[Task objective]:
Please write out the entire listing below exactly, excluding its pictures.

======== Data records

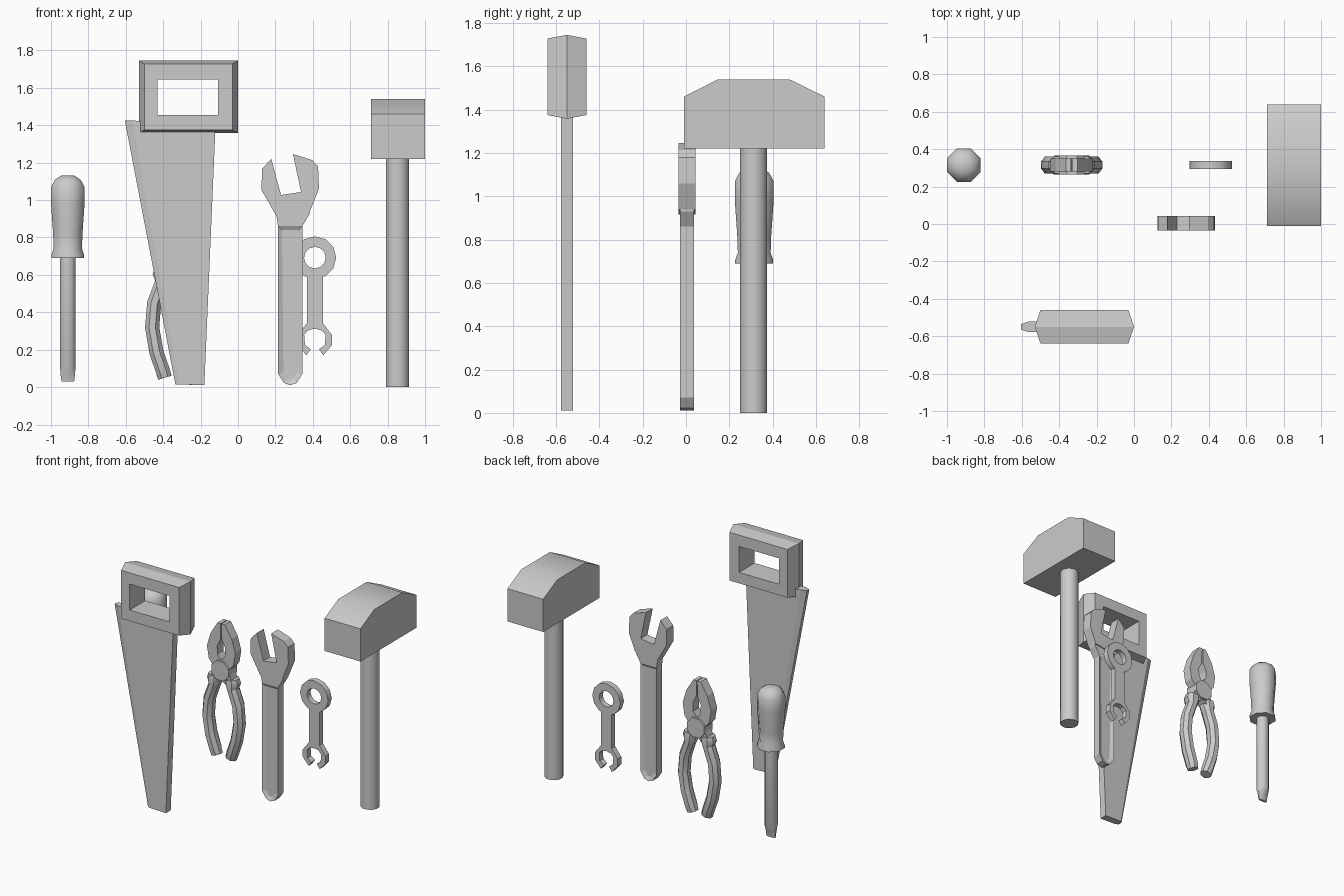
import bpy, bmesh
from math import sin, cos, pi, radians
from mathutils import Vector

if "Cube" in bpy.data.objects:
    bpy.data.objects.remove(bpy.data.objects["Cube"])


def finish(bm, name, smooth):
    bmesh.ops.recalc_face_normals(bm, faces=bm.faces)
    me = bpy.data.meshes.new(name)
    bm.to_mesh(me)
    bm.free()
    ob = bpy.data.objects.new(name, me)
    bpy.context.collection.objects.link(ob)
    if smooth:
        bpy.ops.object.select_all(action='DESELECT')
        ob.select_set(True)
        bpy.context.view_layer.objects.active = ob
        bpy.ops.object.shade_smooth_by_angle(angle=radians(smooth))
    return ob


def loft(name, rings, closed=False, smooth=0, inset=None):
    """Skin a list of equal-length point rings; cap the ends or close the loop."""
    bm = bmesh.new()
    vs = [[bm.verts.new(p) for p in r] for r in rings]
    n = len(vs[0])
    pairs = list(zip(vs, vs[1:])) + ([(vs[-1], vs[0])] if closed else [])
    for a, b in pairs:
        for i in range(n):
            j = (i + 1) % n
            bm.faces.new((a[i], a[j], b[j], b[i]))
    if not closed:
        caps = [bm.faces.new(vs[0]), bm.faces.new(vs[-1])]
        if inset:
            bmesh.ops.recalc_face_normals(bm, faces=bm.faces)
            for c in caps:
                bmesh.ops.inset_region(bm, faces=[c], thickness=inset[0], depth=0)
                bmesh.ops.translate(bm, verts=c.verts, vec=-c.normal * inset[1])
    return finish(bm, name, smooth)


def prism(name, pts, y, half, **kw):
    """Flat XZ outline given thickness along y."""
    return loft(name, [[(x, y + s * half, z) for x, z in pts] for s in (-1, 1)], **kw)


def turned(name, cx, cy, prof, sides, smooth=50):
    """Stack of polygonal rings, profile rows are (rx, ry, z)."""
    ang = [2 * pi * (i + .5) / sides for i in range(sides)]
    return loft(name, [[(cx + rx * cos(a), cy + ry * sin(a), z) for a in ang]
                       for rx, ry, z in prof], smooth=smooth)


# Screwdriver
turned("screwdriver_shaft", -.91, .315,
       [(.037, .010, .03), (.042, .016, .07), (.046, .046, .125), (.046, .046, .70)], 8)
turned("screwdriver_handle", -.91, .315,
       [(r, r, z) for r, z in ((.095, .69), (.095, .705), (.082, .74), (.085, .82),
                               (.097, .98), (.097, 1.07), (.075, 1.108), (.04, 1.13))], 8)

# Saw blade with chamfered back edge
top = [(-.605, 1.425), (-.565, 1.425), (-.12, 1.40)]
low = [(-.335, .015), (-.315, .015), (-.18, .01)]
sy = -.55


def blade_ring(p):
    (a, z0), (b, z1), (c, z2) = p
    return [(a, sy - .014, z0), (b, sy - .028, z1), (c, sy - .028, z2),
            (c, sy + .028, z2), (b, sy + .028, z1), (a, sy + .014, z0)]


loft("saw_blade", [blade_ring(low), blade_ring(top)])


# Saw handle: frame with ridged outer rim
def rect(x0, x1, z0, z1, y):
    return [(x0, y, z0), (x1, y, z0), (x1, y, z1), (x0, y, z1)]


hole = (-.43, -.108, 1.455, 1.645)
rim = (-.50, -.03, 1.375, 1.728)
loft("saw_handle", [rect(*hole, -.64), rect(*rim, -.64), rect(-.53, 0, 1.358, 1.745, sy),
                    rect(*rim, -.46), rect(*hole, -.46)], closed=True)

# Hammer
turned("hammer_handle", .853, .312, [(.064, .064, 0), (.064, .064, 1.23)], 12)
head = [(-.01, 1.22), (.64, 1.22), (.64, 1.46), (.477, 1.54), (.148, 1.54), (-.01, 1.46)]
loft("hammer_head", [[(x, y, z) for y, z in head] for x in (.71, 1.0)], smooth=35)

# Large open wrench: grip with recessed panel, neck, thicker jaw
wy = .004
prism("wrench_grip", [(.214, .86), (.214, .07), (.246, .022), (.28, .01), (.314, .022),
                      (.344, .07), (.344, .86)], wy, .032, inset=(.03, .012))
prism("wrench_neck", [(.214, .86), (.344, .86), (.385, .93), (.385, .945), (.205, .92)],
      wy, .032)
prism("wrench_jaw", [(.205, .915), (.385, .94), (.433, 1.06), (.428, 1.18), (.396, 1.214),
                     (.294, 1.246), (.337, 1.043), (.23, 1.027), (.178, 1.22),
                     (.128, 1.166), (.126, 1.053)], wy, .039)

# Small wrench: ring end, and stem with open jaw (half outline mirrored)
sx, ry = .411, .315
half = [(.043, .61), (.043, .342), (.092, .278), (.092, .225), (.045, .17), (.022, .203),
        (.053, .225), (.057, .28), (.038, .302), (.012, .31)]
outline = [(sx + x, z) for x, z in half] + [(sx - x, z) for x, z in reversed(half)]
prism("small_wrench_stem", outline, ry, .021)


def circle(r, y, n=12):
    return [(sx + r * cos(2 * pi * i / n), y, .692 + r * sin(2 * pi * i / n)) for i in range(n)]


loft("small_wrench_ring", [circle(.058, ry - .021), circle(.114, ry - .021),
                           circle(.114, ry + .021), circle(.058, ry + .021)],
     closed=True, smooth=35)

# Pliers: mirrored jaws and bent grips, octagonal pivot
px, py = -.333, .315
jaw = [(.003, 1.03), (.03, 1.03), (.085, .94), (.115, .84), (.10, .75), (.06, .70),
       (.09, .61), (.05, .58), (0, .62), (0, .76), (.03, .80), (.032, .86), (.004, .92)]
# centre x, z, half width, half depth
grip = [(.058, .05, .038, .036), (.07, .09, .038, .045), (.104, .19, .038, .046),
        (.126, .32, .038, .046), (.115, .45, .038, .046), (.075, .56, .036, .046),
        (.072, .60, .052, .05), (.068, .635, .045, .045)]
for side, s in (("left", -1), ("right", 1)):
    prism("pliers_jaw_" + side, [(px + s * x, z) for x, z in jaw], py, .035)
    rings = []
    for i, (x, z, w, d) in enumerate(grip):
        a, b = grip[max(i - 1, 0)], grip[min(i + 1, len(grip) - 1)]
        t = Vector((b[0] - a[0], b[1] - a[1])).normalized()
        rings.append([(px + s * (x + t.y * w * u), py + d * v, z - t.x * w * u)
                      for u, v in ((1, .4), (.45, 1), (-.45, 1), (-1, .4),
                                   (-1, -.4), (-.45, -1), (.45, -1), (1, -.4))])
    loft("pliers_grip_" + side, rings, smooth=30)
pivot = [(px + .075 * cos(pi * (i + .5) / 4), .69 + .075 * sin(pi * (i + .5) / 4))
         for i in range(8)]
prism("pliers_pivot", pivot, py, .05)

================

[Response area]:
import bpy, bmesh
from math import sin, cos, pi, radians
from mathutils import Vector

if "Cube" in bpy.data.objects:
    bpy.data.objects.remove(bpy.data.objects["Cube"])


def finish(bm, name, smooth):
    bmesh.ops.recalc_face_normals(bm, faces=bm.faces)
    me = bpy.data.meshes.new(name)
    bm.to_mesh(me)
    bm.free()
    ob = bpy.data.objects.new(name, me)
    bpy.context.collection.objects.link(ob)
    if smooth:
        bpy.ops.object.select_all(action='DESELECT')
        ob.select_set(True)
        bpy.context.view_layer.objects.active = ob
        bpy.ops.object.shade_smooth_by_angle(angle=radians(smooth))
    return ob


def loft(name, rings, closed=False, smooth=0, inset=None):
    """Skin a list of equal-length point rings; cap the ends or close the loop."""
    bm = bmesh.new()
    vs = [[bm.verts.new(p) for p in r] for r in rings]
    n = len(vs[0])
    pairs = list(zip(vs, vs[1:])) + ([(vs[-1], vs[0])] if closed else [])
    for a, b in pairs:
        for i in range(n):
            j = (i + 1) % n
            bm.faces.new((a[i], a[j], b[j], b[i]))
    if not closed:
        caps = [bm.faces.new(vs[0]), bm.faces.new(vs[-1])]
        if inset:
            bmesh.ops.recalc_face_normals(bm, faces=bm.faces)
            for c in caps:
                bmesh.ops.inset_region(bm, faces=[c], thickness=inset[0], depth=0)
                bmesh.ops.translate(bm, verts=c.verts, vec=-c.normal * inset[1])
    return finish(bm, name, smooth)


def prism(name, pts, y, half, **kw):
    """Flat XZ outline given thickness along y."""
    return loft(name, [[(x, y + s * half, z) for x, z in pts] for s in (-1, 1)], **kw)


def turned(name, cx, cy, prof, sides, smooth=50):
    """Stack of polygonal rings, profile rows are (rx, ry, z)."""
    ang = [2 * pi * (i + .5) / sides for i in range(sides)]
    return loft(name, [[(cx + rx * cos(a), cy + ry * sin(a), z) for a in ang]
                       for rx, ry, z in prof], smooth=smooth)


# Screwdriver
turned("screwdriver_shaft", -.91, .315,
       [(.037, .010, .03), (.042, .016, .07), (.046, .046, .125), (.046, .046, .70)], 8)
turned("screwdriver_handle", -.91, .315,
       [(r, r, z) for r, z in ((.095, .69), (.095, .705), (.082, .74), (.085, .82),
                               (.097, .98), (.097, 1.07), (.075, 1.108), (.04, 1.13))], 8)

# Saw blade with chamfered back edge
top = [(-.605, 1.425), (-.565, 1.425), (-.12, 1.40)]
low = [(-.335, .015), (-.315, .015), (-.18, .01)]
sy = -.55


def blade_ring(p):
    (a, z0), (b, z1), (c, z2) = p
    return [(a, sy - .014, z0), (b, sy - .028, z1), (c, sy - .028, z2),
            (c, sy + .028, z2), (b, sy + .028, z1), (a, sy + .014, z0)]


loft("saw_blade", [blade_ring(low), blade_ring(top)])


# Saw handle: frame with ridged outer rim
def rect(x0, x1, z0, z1, y):
    return [(x0, y, z0), (x1, y, z0), (x1, y, z1), (x0, y, z1)]


hole = (-.43, -.108, 1.455, 1.645)
rim = (-.50, -.03, 1.375, 1.728)
loft("saw_handle", [rect(*hole, -.64), rect(*rim, -.64), rect(-.53, 0, 1.358, 1.745, sy),
                    rect(*rim, -.46), rect(*hole, -.46)], closed=True)

# Hammer
turned("hammer_handle", .853, .312, [(.064, .064, 0), (.064, .064, 1.23)], 12)
head = [(-.01, 1.22), (.64, 1.22), (.64, 1.46), (.477, 1.54), (.148, 1.54), (-.01, 1.46)]
loft("hammer_head", [[(x, y, z) for y, z in head] for x in (.71, 1.0)], smooth=35)

# Large open wrench: grip with recessed panel, neck, thicker jaw
wy = .004
prism("wrench_grip", [(.214, .86), (.214, .07), (.246, .022), (.28, .01), (.314, .022),
                      (.344, .07), (.344, .86)], wy, .032, inset=(.03, .012))
prism("wrench_neck", [(.214, .86), (.344, .86), (.385, .93), (.385, .945), (.205, .92)],
      wy, .032)
prism("wrench_jaw", [(.205, .915), (.385, .94), (.433, 1.06), (.428, 1.18), (.396, 1.214),
                     (.294, 1.246), (.337, 1.043), (.23, 1.027), (.178, 1.22),
                     (.128, 1.166), (.126, 1.053)], wy, .039)

# Small wrench: ring end, and stem with open jaw (half outline mirrored)
sx, ry = .411, .315
half = [(.043, .61), (.043, .342), (.092, .278), (.092, .225), (.045, .17), (.022, .203),
        (.053, .225), (.057, .28), (.038, .302), (.012, .31)]
outline = [(sx + x, z) for x, z in half] + [(sx - x, z) for x, z in reversed(half)]
prism("small_wrench_stem", outline, ry, .021)


def circle(r, y, n=12):
    return [(sx + r * cos(2 * pi * i / n), y, .692 + r * sin(2 * pi * i / n)) for i in range(n)]


loft("small_wrench_ring", [circle(.058, ry - .021), circle(.114, ry - .021),
                           circle(.114, ry + .021), circle(.058, ry + .021)],
     closed=True, smooth=35)

# Pliers: mirrored jaws and bent grips, octagonal pivot
px, py = -.333, .315
jaw = [(.003, 1.03), (.03, 1.03), (.085, .94), (.115, .84), (.10, .75), (.06, .70),
       (.09, .61), (.05, .58), (0, .62), (0, .76), (.03, .80), (.032, .86), (.004, .92)]
# centre x, z, half width, half depth
grip = [(.058, .05, .038, .036), (.07, .09, .038, .045), (.104, .19, .038, .046),
        (.126, .32, .038, .046), (.115, .45, .038, .046), (.075, .56, .036, .046),
        (.072, .60, .052, .05), (.068, .635, .045, .045)]
for side, s in (("left", -1), ("right", 1)):
    prism("pliers_jaw_" + side, [(px + s * x, z) for x, z in jaw], py, .035)
    rings = []
    for i, (x, z, w, d) in enumerate(grip):
        a, b = grip[max(i - 1, 0)], grip[min(i + 1, len(grip) - 1)]
        t = Vector((b[0] - a[0], b[1] - a[1])).normalized()
        rings.append([(px + s * (x + t.y * w * u), py + d * v, z - t.x * w * u)
                      for u, v in ((1, .4), (.45, 1), (-.45, 1), (-1, .4),
                                   (-1, -.4), (-.45, -1), (.45, -1), (1, -.4))])
    loft("pliers_grip_" + side, rings, smooth=30)
pivot = [(px + .075 * cos(pi * (i + .5) / 4), .69 + .075 * sin(pi * (i + .5) / 4))
         for i in range(8)]
prism("pliers_pivot", pivot, py, .05)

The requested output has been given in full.